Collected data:

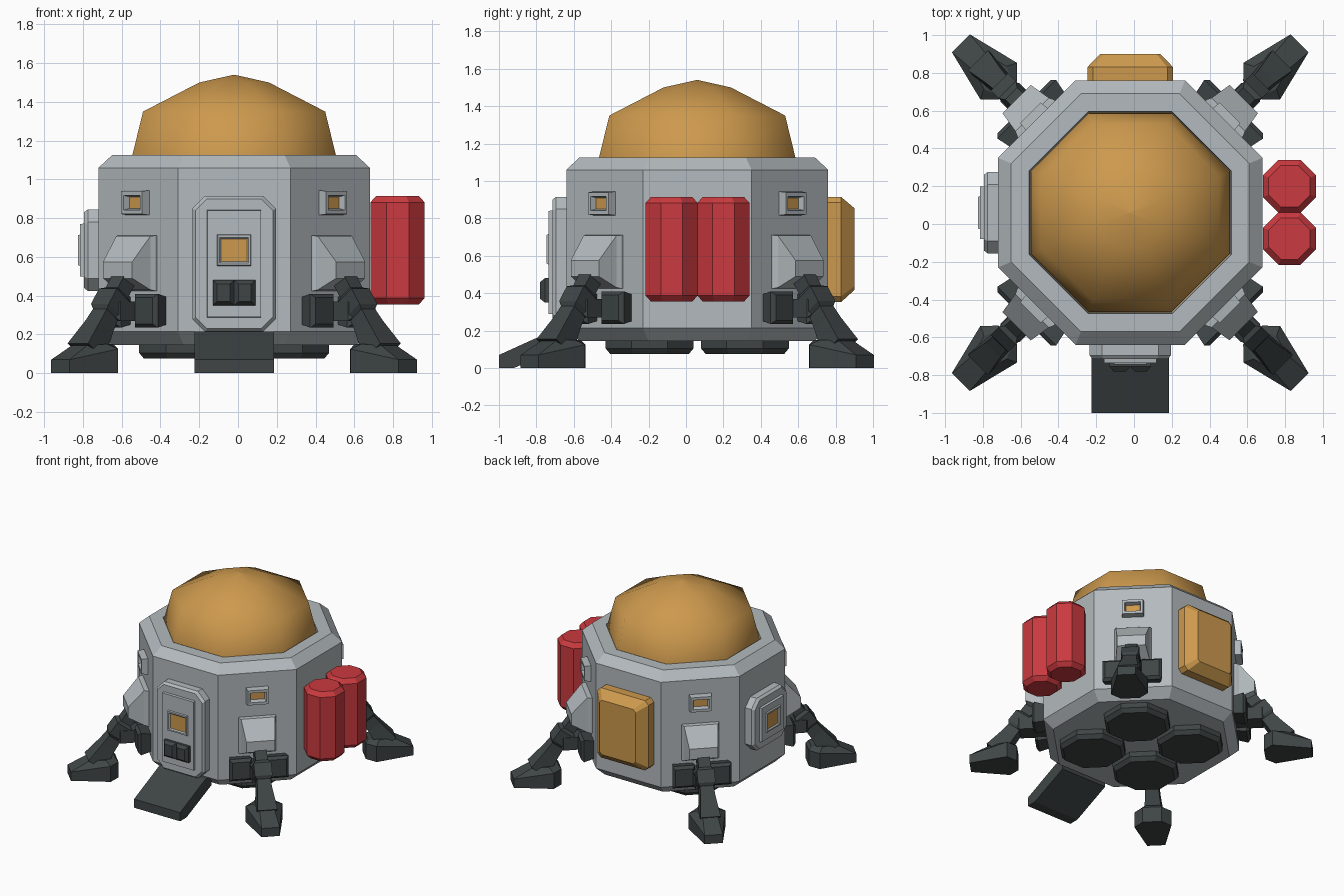
import bpy, bmesh, math

if "Cube" in bpy.data.objects:
    bpy.data.objects.remove(bpy.data.objects["Cube"])

CX, CY, APO = -0.02, 0.06, 0.70   # hull centre and flat-to-centre distance


def material(name, rgb):
    m = bpy.data.materials.new(name)
    m.diffuse_color = (*rgb, 1)
    m.use_nodes = True
    m.node_tree.nodes["Principled BSDF"].inputs["Base Color"].default_value = m.diffuse_color
    return m


GREY = material("hull_grey", (0.45, 0.49, 0.51))
DARK = material("dark_grey", (0.05, 0.06, 0.06))
GOLD = material("amber", (0.61, 0.32, 0.075))
RED = material("red", (0.59, 0.042, 0.05))


def loft(name, rings, mat, ang=None, cap=None, smooth=False):
    """Skin a stack of rings; with ang, points are (along wall, out of wall, z)."""
    bm = bmesh.new()

    def put(p):
        if ang is None:
            return bm.verts.new(p)
        t, d, z = p
        c, s = math.cos(ang), math.sin(ang)
        return bm.verts.new((CX + c * (APO + d) - s * t, CY + s * (APO + d) + c * t, z))

    vs = [[put(p) for p in r] for r in rings]
    n = len(vs[0])
    for a, b in zip(vs, vs[1:]):
        for i in range(n):
            j = (i + 1) % n
            bm.faces.new((a[i], a[j], b[j], b[i]))
    bm.faces.new(vs[0])
    last = bm.faces.new(vs[-1])
    if cap:
        last.material_index = 1
    bmesh.ops.recalc_face_normals(bm, faces=bm.faces)
    for f in bm.faces:
        f.smooth = smooth
    me = bpy.data.meshes.new(name)
    bm.to_mesh(me)
    bm.free()
    me.materials.append(mat)
    if cap:
        me.materials.append(cap)
    ob = bpy.data.objects.new(name, me)
    bpy.context.collection.objects.link(ob)
    return ob


def octagon(a, z, x=CX, y=CY):
    r = a / math.cos(math.pi / 8)
    return [(x + r * math.cos((i + .5) * math.pi / 4), y + r * math.sin((i + .5) * math.pi / 4), z)
            for i in range(8)]


def rect(w, z0, z1, d, t=0.0):
    return [(t - w, d, z0), (t + w, d, z0), (t + w, d, z1), (t - w, d, z1)]


def crect(w, z0, z1, d, c):
    return [(-w + c, d, z0), (w - c, d, z0), (w, d, z0 + c), (w, d, z1 - c),
            (w - c, d, z1), (-w + c, d, z1), (-w, d, z1 - c), (-w, d, z0 + c)]


def window(name, ang, z, d, out, w, h, gw, gh):
    """Raised frame with a sunken amber pane."""
    loft(name, [rect(w, z - h, z + h, d), rect(w - .006, z - h + .006, z + h - .006, d + out),
                rect(gw + .008, z - gh - .008, z + gh + .008, d + out),
                rect(gw, z - gh, z + gh, d + out * .4)], GREY, ang, GOLD)


def wall_panel(name, ang, z0, z1):
    """Chamfered frame, raised slab and centre window."""
    loft(name + "_frame", [crect(.215, z0, z1, -.02, .065), crect(.215, z0, z1, .055, .065),
                           crect(.2, z0 + .015, z1 - .015, .075, .06)], GREY, ang)
    loft(name + "_slab", [rect(.142, z0 + .07, z1 - .07, .05),
                          rect(.138, z0 + .075, z1 - .075, .095)], GREY, ang)
    window(name + "_window", ang, .635, .09, .015, .09, .083, .067, .058)


# Hull and dome
loft("hull", [octagon(a, z) for a, z in
              ((.63, .145), (.70, .215), (.70, 1.06), (.63, 1.125), (.535, 1.125), (.53, 1.07))], GREY)
loft("dome", [octagon(a, z) for a, z in
              ((.53, 1.06), (.525, 1.125), (.47, 1.35), (.18, 1.5), (.002, 1.54))], GOLD, smooth=True)

# Engine discs underneath
for i, (sx, sy) in enumerate(((-1, -1), (1, -1), (1, 1), (-1, 1))):
    x, y = CX + sx * .255, CY + sy * .255
    loft(f"engine_disc_{i}", [octagon(.235, .16, x, y), octagon(.235, .105, x, y),
                              octagon(.21, .075, x, y)], DARK)

# Front door with handle, and left side panel
FRONT = -math.pi / 2
wall_panel("door", FRONT, .215, .915)
for i, t in enumerate((-.055, .055)):
    loft(f"door_handle_{i}", [rect(.055, .35, .48, .09, t), rect(.055, .35, .48, .115, t),
                              rect(.033, .37, .46, .14, t)], DARK, FRONT)
wall_panel("left_panel", math.pi, .425, .845)

# Entry ramp
ramp = ((-.6, .215), (-.68, .215), (-1, .07), (-1, 0), (-.92, 0), (-.6, .14))
loft("ramp", [[(x, y, z) for y, z in ramp] for x in (-.225, .185)], DARK)

# Amber backpack at the rear
loft("rear_pack", [crect(.227, .353, .914, -.02, .03), crect(.227, .353, .914, .07, .03),
                   crect(.16, .417, .855, .14, .02)], GOLD, math.pi / 2)

# Red tanks on the right
for i, y in enumerate((-.077, .2)):
    loft(f"tank_{i}", [octagon(a, z, .823, y) for a, z in
                       ((.11, .355), (.14, .388), (.14, .882), (.11, .915))], RED)

# Diagonal walls: window, leg mount, strut, foot and side thrusters
for k in range(4):
    ang = math.pi / 4 + k * math.pi / 2
    window(f"corner_window_{k}", ang, .88, -.01, .058, .083, .065, .052, .03)
    loft(f"leg_mount_{k}", [rect(.137, .425, .71, -.02), rect(.137, .425, .71, .01),
                            rect(.125, .43, .708, .035), rect(.106, .49, .575, .15)], GREY, ang)
    # strut: square sections along a sloping line, wider at the knee
    p, q = (.06, .547), (.38, .11)
    ln = math.hypot(q[0] - p[0], q[1] - p[1])
    ux, uz = (q[0] - p[0]) / ln, (q[1] - p[1]) / ln
    rings = []
    for u, h in ((0, .045), (.3, .045), (.34, .065), (.52, .065), (.56, .05), (.7, .055), (1, .075)):
        d, z = p[0] + ux * ln * u, p[1] + uz * ln * u
        rings.append([(a * h, d - uz * b * h, z + ux * b * h)
                      for a, b in ((-1, -1), (1, -1), (1, 1), (-1, 1))])
    loft(f"leg_strut_{k}", rings, DARK, ang)
    # foot: hexagon, wide near the hull and tapering outward

    def foot_ring(*rows):
        (d0, w0, z0), (d1, w1, z1), (d2, w2, z2) = rows
        return [(-w0, d0, z0), (w0, d0, z0), (w1, d1, z1), (w2, d2, z2), (-w2, d2, z2), (-w1, d1, z1)]

    loft(f"foot_{k}", [foot_ring((.568, .067, 0), (.285, .137, 0), (.216, .07, 0)),
                       foot_ring((.568, .067, .07), (.285, .137, .125), (.216, .07, .125)),
                       foot_ring((.42, .055, .148), (.31, .085, .15), (.235, .055, .15))], DARK, ang)
    # paired thruster blocks joined by a bar behind the strut
    for side, s in (("left", -1), ("right", 1)):
        loft(f"side_thruster_{side}_{k}", [rect(.07, .255, .39, -.02, s * .13),
                                           rect(.085, .235, .41, .075, s * .135),
                                           rect(.065, .255, .39, .095, s * .135)], DARK, ang)
    loft(f"thruster_bar_{k}", [rect(.07, .27, .37, -.02), rect(.07, .27, .37, .2),
                               rect(.05, .29, .35, .22)], DARK, ang)
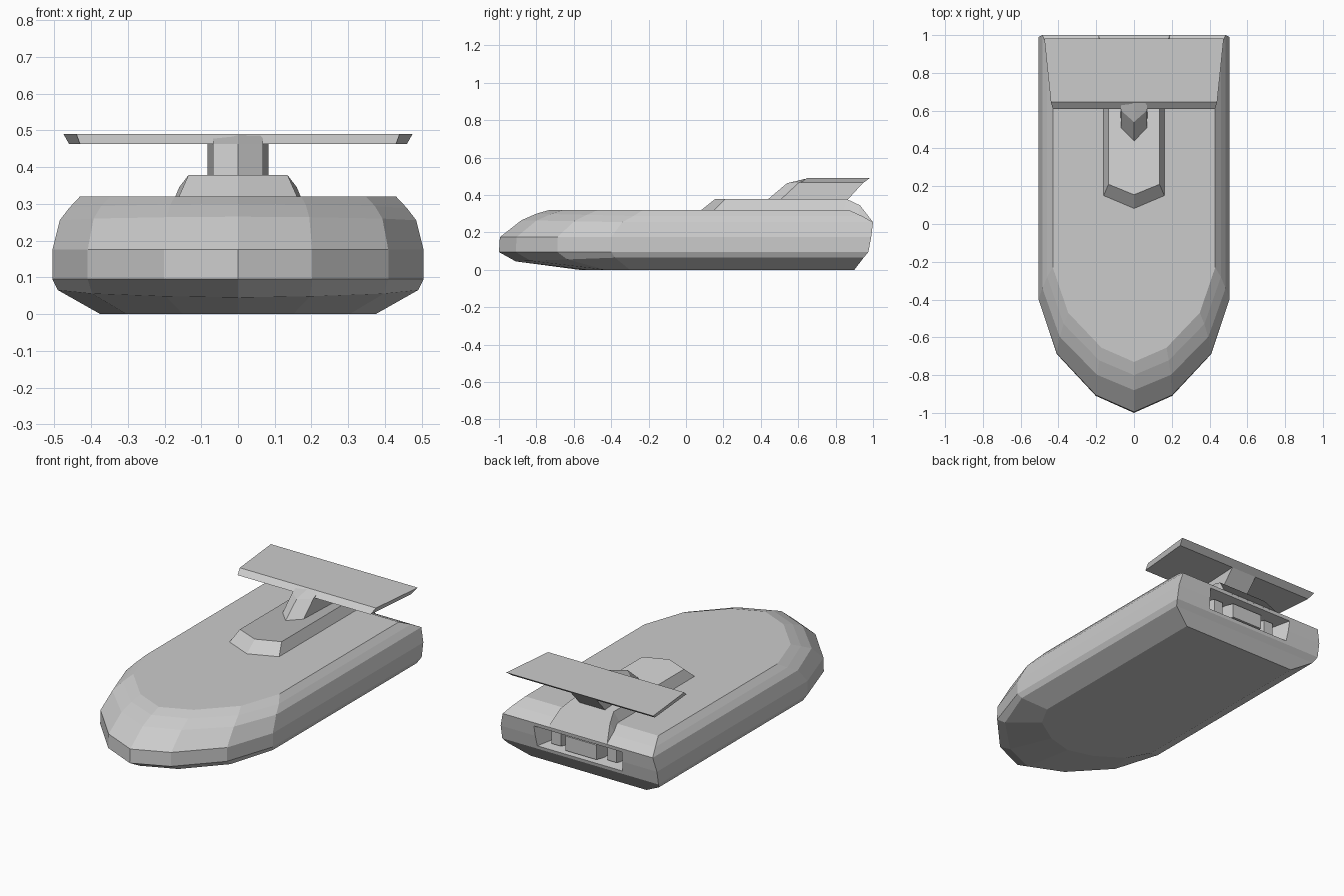
import bpy, bmesh

default = bpy.data.objects.get("Cube")
if default:
    bpy.data.objects.remove(default)

grey = bpy.data.materials.new("plain_grey")
grey.use_nodes = True
COLOUR = (0.6, 0.6, 0.6, 1)
grey.diffuse_color = COLOUR
grey.node_tree.nodes["Principled BSDF"].inputs["Base Color"].default_value = COLOUR


def loft(name, rings):
    """Skin a stack of matching closed rings and cap both ends."""
    bm = bmesh.new()
    loops = [[bm.verts.new(p) for p in ring] for ring in rings]
    for low, high in zip(loops, loops[1:]):
        for i in range(len(low)):
            j = (i + 1) % len(low)
            bm.faces.new((low[i], low[j], high[j], high[i]))
    bm.faces.new(loops[0][::-1])
    bm.faces.new(loops[-1])
    bmesh.ops.recalc_face_normals(bm, faces=bm.faces)
    mesh = bpy.data.meshes.new(name)
    bm.to_mesh(mesh)
    bm.free()
    obj = bpy.data.objects.new(name, mesh)
    bpy.context.collection.objects.link(obj)
    mesh.materials.append(grey)
    return obj


def mirrored(half):
    """Close a ring from its +x half; points on the centre line are shared."""
    return half + [(-x, y, z) for x, y, z in reversed(half) if x > 0]


def hull_ring(width, side_z, shoulder, tip, tip_z, rear):
    nose = ((1, 0), (0.81, 0.48), (0.4, 0.85), (0, 1))
    half = [(width, rear, side_z)]
    for across, along in nose:
        half.append((width * across, shoulder + (tip - shoulder) * along,
                     side_z + (tip_z - side_z) * along))
    return mirrored(half)


# Hull: plan outlines stacked from the flat bottom to the deck
hull = loft("hull", [hull_ring(*r) for r in (
    (0.375, 0, -0.3, -0.57, 0, 0.9),
    (0.49, 0.065, -0.38, -0.91, 0.045, 0.95),
    (0.505, 0.095, -0.4, -1, 0.095, 0.975),
    (0.505, 0.175, -0.4, -0.995, 0.175, 0.99),
    (0.485, 0.255, -0.34, -0.88, 0.265, 1),
    (0.46, 0.288, -0.28, -0.8, 0.3, 0.94),
    (0.43, 0.32, -0.23, -0.73, 0.32, 0.87))])


def rear_slab(x, y, low, high):
    return [(-x, y, low), (x, y, low), (x, y, high), (-x, y, high)]


# Stern recess with tapered walls
cutter = loft("recess_cutter", [rear_slab(0.23, 0.88, 0.13, 0.215),
                                rear_slab(0.3, 1.03, 0.105, 0.24)])
cutter.hide_render = True
cutter.hide_viewport = True
cut = hull.modifiers.new("recess", "BOOLEAN")
cut.object = cutter
cut.solver = "EXACT"

# Thruster blocks inside the recess
loft("centre_thruster", [rear_slab(0.12, 0.87, 0.12, 0.225),
                         rear_slab(0.1, 0.97, 0.13, 0.215)])
for side, name in ((1, "left"), (-1, "right")):
    block = loft(name + "_thruster", [rear_slab(0.04, 0.87, 0.12, 0.225),
                                      rear_slab(0.03, 0.94, 0.13, 0.215)])
    block.location.x = side * 0.18


# Raised spine: pointed front, flared sloping tail
def spine_ring(front, tip, w, z, tail):
    return mirrored([(0, tip, z), (w, front, z)] + tail)


loft("spine", [
    spine_ring(0.14, 0.07, 0.165, 0.31, [(0.165, 0.84, 0.31), (0.185, 0.92, 0.285), (0.19, 1, 0.25)]),
    spine_ring(0.21, 0.155, 0.135, 0.378, [(0.135, 0.86, 0.378), (0.16, 0.93, 0.345), (0.19, 1, 0.255)])])

# Pylon: swept wedge leaning back to the wing
loft("wing_pylon", [
    mirrored([(0, 0.43, 0.37), (0.068, 0.5, 0.37), (0.083, 0.86, 0.37)]),
    mirrored([(0, 0.54, 0.463), (0.068, 0.6, 0.463), (0.083, 0.945, 0.463)]),
    mirrored([(0, 0.645, 0.488), (0.068, 0.65, 0.488), (0.083, 0.97, 0.488)])])

# Wing: thin plate with bevelled edges, wider at the trailing edge
loft("rear_wing", [
    mirrored([(0.43, 0.61, 0.463), (0.46, 0.945, 0.463)]),
    mirrored([(0.44, 0.645, 0.49), (0.475, 0.982, 0.49)])])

WHAT TO WORK ON :: Please, from the entries above, set down exactly the lines from the one containing "# Hull: plan" through the one containing "for side, name", and only those.

EXERCISE ANSWER ::
# Hull: plan outlines stacked from the flat bottom to the deck
hull = loft("hull", [hull_ring(*r) for r in (
    (0.375, 0, -0.3, -0.57, 0, 0.9),
    (0.49, 0.065, -0.38, -0.91, 0.045, 0.95),
    (0.505, 0.095, -0.4, -1, 0.095, 0.975),
    (0.505, 0.175, -0.4, -0.995, 0.175, 0.99),
    (0.485, 0.255, -0.34, -0.88, 0.265, 1),
    (0.46, 0.288, -0.28, -0.8, 0.3, 0.94),
    (0.43, 0.32, -0.23, -0.73, 0.32, 0.87))])


def rear_slab(x, y, low, high):
    return [(-x, y, low), (x, y, low), (x, y, high), (-x, y, high)]


# Stern recess with tapered walls
cutter = loft("recess_cutter", [rear_slab(0.23, 0.88, 0.13, 0.215),
                                rear_slab(0.3, 1.03, 0.105, 0.24)])
cutter.hide_render = True
cutter.hide_viewport = True
cut = hull.modifiers.new("recess", "BOOLEAN")
cut.object = cutter
cut.solver = "EXACT"

# Thruster blocks inside the recess
loft("centre_thruster", [rear_slab(0.12, 0.87, 0.12, 0.225),
                         rear_slab(0.1, 0.97, 0.13, 0.215)])
for side, name in ((1, "left"), (-1, "right")):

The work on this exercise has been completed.